03 January 2011
Obviously, my long-term subbing assignment has been keeping me insanely busy, or I would have blogged a bit more in the past few months. Unfortunately, as much as I do love blogging, I am nearing the end of my assignment. As I get ready to exit my classroom, update my resume, and line up employment again for the however-long-meantime between this job and a full-time teaching position, I find myself intensely sad. I don't know why; I knew this was going to end eventually.

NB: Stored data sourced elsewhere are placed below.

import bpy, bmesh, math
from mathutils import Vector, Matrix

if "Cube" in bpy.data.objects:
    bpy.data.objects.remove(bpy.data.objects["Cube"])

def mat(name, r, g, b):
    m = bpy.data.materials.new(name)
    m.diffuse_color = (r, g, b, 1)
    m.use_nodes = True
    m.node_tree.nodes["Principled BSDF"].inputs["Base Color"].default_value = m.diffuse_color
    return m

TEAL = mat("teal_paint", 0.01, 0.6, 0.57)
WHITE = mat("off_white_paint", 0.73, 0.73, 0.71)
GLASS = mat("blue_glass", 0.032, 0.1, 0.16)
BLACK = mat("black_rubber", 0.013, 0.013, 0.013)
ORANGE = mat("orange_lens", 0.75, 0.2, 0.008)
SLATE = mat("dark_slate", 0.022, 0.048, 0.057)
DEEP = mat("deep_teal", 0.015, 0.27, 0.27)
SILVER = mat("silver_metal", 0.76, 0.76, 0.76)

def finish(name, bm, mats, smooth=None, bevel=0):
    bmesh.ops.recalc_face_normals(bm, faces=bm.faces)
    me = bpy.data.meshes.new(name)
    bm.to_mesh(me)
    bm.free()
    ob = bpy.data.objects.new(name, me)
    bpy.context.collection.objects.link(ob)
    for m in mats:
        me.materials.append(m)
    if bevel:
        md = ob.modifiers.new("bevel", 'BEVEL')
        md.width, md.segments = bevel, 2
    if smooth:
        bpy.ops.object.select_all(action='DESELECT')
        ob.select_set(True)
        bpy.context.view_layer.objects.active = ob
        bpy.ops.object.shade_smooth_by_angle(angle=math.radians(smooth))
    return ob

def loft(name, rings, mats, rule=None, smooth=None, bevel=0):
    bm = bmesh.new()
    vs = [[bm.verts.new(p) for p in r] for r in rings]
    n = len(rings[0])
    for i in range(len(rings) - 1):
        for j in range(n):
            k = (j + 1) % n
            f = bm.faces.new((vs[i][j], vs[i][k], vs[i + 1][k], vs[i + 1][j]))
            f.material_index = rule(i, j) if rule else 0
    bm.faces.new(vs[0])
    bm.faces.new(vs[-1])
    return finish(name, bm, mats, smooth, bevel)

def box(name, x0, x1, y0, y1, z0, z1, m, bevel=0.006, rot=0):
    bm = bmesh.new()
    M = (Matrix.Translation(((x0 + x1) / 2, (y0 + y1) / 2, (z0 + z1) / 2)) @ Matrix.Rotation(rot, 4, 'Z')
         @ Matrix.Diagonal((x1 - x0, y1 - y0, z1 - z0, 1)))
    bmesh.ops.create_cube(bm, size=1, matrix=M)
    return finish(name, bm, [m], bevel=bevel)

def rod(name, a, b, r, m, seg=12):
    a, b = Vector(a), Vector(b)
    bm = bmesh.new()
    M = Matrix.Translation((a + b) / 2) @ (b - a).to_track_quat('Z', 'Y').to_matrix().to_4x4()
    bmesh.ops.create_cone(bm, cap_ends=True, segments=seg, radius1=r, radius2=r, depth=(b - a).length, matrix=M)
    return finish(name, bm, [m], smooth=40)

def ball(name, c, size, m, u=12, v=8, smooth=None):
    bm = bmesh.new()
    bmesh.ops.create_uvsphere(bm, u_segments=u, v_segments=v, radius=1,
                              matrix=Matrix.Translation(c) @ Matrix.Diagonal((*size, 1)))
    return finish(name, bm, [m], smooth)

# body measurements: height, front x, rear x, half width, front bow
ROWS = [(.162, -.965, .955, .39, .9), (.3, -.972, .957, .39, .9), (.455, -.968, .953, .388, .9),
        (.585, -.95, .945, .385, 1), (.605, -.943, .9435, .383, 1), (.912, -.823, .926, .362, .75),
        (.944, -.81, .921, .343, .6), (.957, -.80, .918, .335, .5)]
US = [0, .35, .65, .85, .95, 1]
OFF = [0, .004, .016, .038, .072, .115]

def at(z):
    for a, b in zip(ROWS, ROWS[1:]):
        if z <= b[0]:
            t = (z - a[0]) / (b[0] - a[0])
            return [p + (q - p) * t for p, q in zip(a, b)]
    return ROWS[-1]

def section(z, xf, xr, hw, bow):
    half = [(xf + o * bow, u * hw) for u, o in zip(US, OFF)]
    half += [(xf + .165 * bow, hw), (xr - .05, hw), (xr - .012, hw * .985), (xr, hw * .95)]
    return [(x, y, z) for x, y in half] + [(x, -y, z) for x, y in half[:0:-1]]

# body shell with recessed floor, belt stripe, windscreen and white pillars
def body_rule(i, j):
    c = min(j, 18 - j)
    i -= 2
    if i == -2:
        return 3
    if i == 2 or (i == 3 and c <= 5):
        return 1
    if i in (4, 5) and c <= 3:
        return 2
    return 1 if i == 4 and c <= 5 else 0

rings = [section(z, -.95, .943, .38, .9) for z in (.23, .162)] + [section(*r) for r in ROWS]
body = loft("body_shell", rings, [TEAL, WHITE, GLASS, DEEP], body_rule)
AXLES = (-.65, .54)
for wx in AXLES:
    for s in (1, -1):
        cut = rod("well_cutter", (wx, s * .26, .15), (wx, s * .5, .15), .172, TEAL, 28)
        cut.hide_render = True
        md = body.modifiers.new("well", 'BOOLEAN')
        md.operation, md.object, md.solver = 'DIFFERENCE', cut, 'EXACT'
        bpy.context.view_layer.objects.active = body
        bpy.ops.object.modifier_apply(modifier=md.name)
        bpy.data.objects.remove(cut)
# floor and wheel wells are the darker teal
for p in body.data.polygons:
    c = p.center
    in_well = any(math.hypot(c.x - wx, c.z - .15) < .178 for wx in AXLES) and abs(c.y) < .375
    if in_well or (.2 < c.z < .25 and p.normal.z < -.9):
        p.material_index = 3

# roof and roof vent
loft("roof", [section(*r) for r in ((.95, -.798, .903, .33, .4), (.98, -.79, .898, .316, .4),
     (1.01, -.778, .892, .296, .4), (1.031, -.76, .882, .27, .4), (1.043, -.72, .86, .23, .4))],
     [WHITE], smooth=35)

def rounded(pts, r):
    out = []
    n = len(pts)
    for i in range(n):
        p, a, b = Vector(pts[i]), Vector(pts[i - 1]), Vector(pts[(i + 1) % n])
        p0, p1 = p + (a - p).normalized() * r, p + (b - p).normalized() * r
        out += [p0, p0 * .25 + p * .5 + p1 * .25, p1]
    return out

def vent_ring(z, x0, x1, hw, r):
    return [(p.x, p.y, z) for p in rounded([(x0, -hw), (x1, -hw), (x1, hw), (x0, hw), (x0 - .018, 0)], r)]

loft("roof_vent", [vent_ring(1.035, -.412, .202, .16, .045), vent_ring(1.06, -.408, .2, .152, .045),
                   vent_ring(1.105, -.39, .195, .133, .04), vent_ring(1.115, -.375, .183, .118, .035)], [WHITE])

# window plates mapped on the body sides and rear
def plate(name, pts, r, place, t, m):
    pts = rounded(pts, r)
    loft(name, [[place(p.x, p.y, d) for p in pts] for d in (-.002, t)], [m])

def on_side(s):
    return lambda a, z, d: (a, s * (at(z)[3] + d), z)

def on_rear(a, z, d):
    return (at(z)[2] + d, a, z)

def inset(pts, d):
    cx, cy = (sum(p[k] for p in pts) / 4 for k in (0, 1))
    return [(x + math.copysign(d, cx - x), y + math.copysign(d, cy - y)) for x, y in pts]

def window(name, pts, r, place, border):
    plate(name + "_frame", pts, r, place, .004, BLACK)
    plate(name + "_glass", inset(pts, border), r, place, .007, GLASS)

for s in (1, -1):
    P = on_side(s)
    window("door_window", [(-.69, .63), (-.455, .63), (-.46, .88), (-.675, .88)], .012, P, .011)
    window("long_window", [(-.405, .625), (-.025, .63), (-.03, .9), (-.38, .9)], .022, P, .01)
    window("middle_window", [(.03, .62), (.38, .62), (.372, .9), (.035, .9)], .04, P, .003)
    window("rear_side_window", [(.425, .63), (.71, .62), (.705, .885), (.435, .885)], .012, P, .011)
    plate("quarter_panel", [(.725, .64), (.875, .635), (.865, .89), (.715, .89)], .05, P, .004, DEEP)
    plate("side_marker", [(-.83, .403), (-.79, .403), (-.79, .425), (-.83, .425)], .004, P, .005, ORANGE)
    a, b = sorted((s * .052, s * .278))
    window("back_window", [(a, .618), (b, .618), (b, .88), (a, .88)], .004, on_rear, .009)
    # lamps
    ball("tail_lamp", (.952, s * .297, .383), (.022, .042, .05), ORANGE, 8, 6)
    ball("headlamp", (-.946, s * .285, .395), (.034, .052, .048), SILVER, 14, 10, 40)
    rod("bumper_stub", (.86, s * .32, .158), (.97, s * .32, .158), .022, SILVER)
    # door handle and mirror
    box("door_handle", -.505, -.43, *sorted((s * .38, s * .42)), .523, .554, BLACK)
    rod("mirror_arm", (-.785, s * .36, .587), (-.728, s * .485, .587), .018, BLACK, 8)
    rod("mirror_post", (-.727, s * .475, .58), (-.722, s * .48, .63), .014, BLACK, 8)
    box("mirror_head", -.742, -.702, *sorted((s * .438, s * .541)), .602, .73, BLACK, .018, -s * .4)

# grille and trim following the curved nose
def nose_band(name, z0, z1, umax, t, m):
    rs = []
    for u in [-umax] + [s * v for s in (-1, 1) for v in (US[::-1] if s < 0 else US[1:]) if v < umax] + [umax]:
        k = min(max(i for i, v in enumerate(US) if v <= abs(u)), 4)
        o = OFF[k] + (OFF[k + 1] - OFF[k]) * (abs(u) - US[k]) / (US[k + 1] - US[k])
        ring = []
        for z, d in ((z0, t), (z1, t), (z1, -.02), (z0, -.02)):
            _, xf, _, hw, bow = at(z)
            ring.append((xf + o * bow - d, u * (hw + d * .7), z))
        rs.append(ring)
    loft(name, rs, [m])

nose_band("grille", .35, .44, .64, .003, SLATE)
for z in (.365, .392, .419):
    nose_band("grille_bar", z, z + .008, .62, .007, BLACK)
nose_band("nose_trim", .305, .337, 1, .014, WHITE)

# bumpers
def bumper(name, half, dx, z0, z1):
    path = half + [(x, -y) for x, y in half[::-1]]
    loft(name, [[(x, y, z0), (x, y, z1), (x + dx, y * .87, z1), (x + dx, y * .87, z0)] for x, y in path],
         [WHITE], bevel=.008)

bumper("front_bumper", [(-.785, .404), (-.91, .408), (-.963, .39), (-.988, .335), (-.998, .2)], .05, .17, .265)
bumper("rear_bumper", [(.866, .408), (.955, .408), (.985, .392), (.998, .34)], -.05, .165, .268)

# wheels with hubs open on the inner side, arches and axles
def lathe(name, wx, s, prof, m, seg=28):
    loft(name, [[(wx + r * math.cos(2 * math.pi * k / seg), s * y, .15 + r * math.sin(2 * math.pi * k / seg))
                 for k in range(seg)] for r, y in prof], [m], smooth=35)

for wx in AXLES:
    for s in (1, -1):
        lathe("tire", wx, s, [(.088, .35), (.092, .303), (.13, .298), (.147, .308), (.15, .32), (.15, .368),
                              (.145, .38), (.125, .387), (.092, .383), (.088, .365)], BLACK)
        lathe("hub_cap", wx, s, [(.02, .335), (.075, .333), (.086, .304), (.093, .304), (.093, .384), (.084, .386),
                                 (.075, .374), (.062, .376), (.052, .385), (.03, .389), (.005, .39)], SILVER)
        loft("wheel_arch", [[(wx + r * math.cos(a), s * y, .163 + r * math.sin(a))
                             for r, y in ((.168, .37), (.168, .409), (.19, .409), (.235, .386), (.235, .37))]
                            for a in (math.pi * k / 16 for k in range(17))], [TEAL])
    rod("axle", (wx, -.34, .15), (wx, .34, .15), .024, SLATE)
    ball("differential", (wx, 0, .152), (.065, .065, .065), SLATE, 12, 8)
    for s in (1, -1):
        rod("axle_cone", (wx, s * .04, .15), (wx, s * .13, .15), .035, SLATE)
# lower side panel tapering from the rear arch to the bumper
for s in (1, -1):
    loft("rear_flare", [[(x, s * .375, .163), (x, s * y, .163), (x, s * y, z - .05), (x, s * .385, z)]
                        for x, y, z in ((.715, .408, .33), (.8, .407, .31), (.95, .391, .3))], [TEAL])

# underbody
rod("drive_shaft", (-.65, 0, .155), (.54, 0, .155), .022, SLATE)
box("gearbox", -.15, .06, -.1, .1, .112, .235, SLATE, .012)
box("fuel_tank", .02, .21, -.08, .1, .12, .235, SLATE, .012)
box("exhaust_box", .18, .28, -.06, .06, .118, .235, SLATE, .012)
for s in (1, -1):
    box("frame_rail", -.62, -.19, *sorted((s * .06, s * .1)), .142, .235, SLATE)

Day in and day out, there are 128 adolescents asking me why I have to leave, wondering if maybe there is a job for me somewhere around the school building, telling me that they have bonded to me and that they don't want me to leave. At the same time as it feels wonderfully rewarding to hear that I've impacted them so much and built such strong relationships, they also have no idea how hard it's going to be for me to leave that classroom. Granted, after this holiday break that we're coming off of, I imagine it will feel awesome to sleep in past 5:00 am for a few days, finish up the last bit of grading I'll have to do, and have some time to myself to read a new book or spend time with the people I've been sort of neglecting. But just like the end of my internship, the novelty of free time will wear off quickly. Last year, I was relieved for about a week, and then I started missing it. Wondering what they were up to each day. Feeling like I hadn't accomplished anything even slightly meaningful for anyone besides myself. Missing hearing what was going on in their everyday lives.
You get attached to those little (well, maybe not so little in the case of a high school teacher) buggers. Really quickly and really deeply attached.
I always wondered how it was that my teachers could teach loads of kids year in and year out and still remember me when I came back to visit.
It's not such a mystery now; I'll remember these kids for the rest of my life.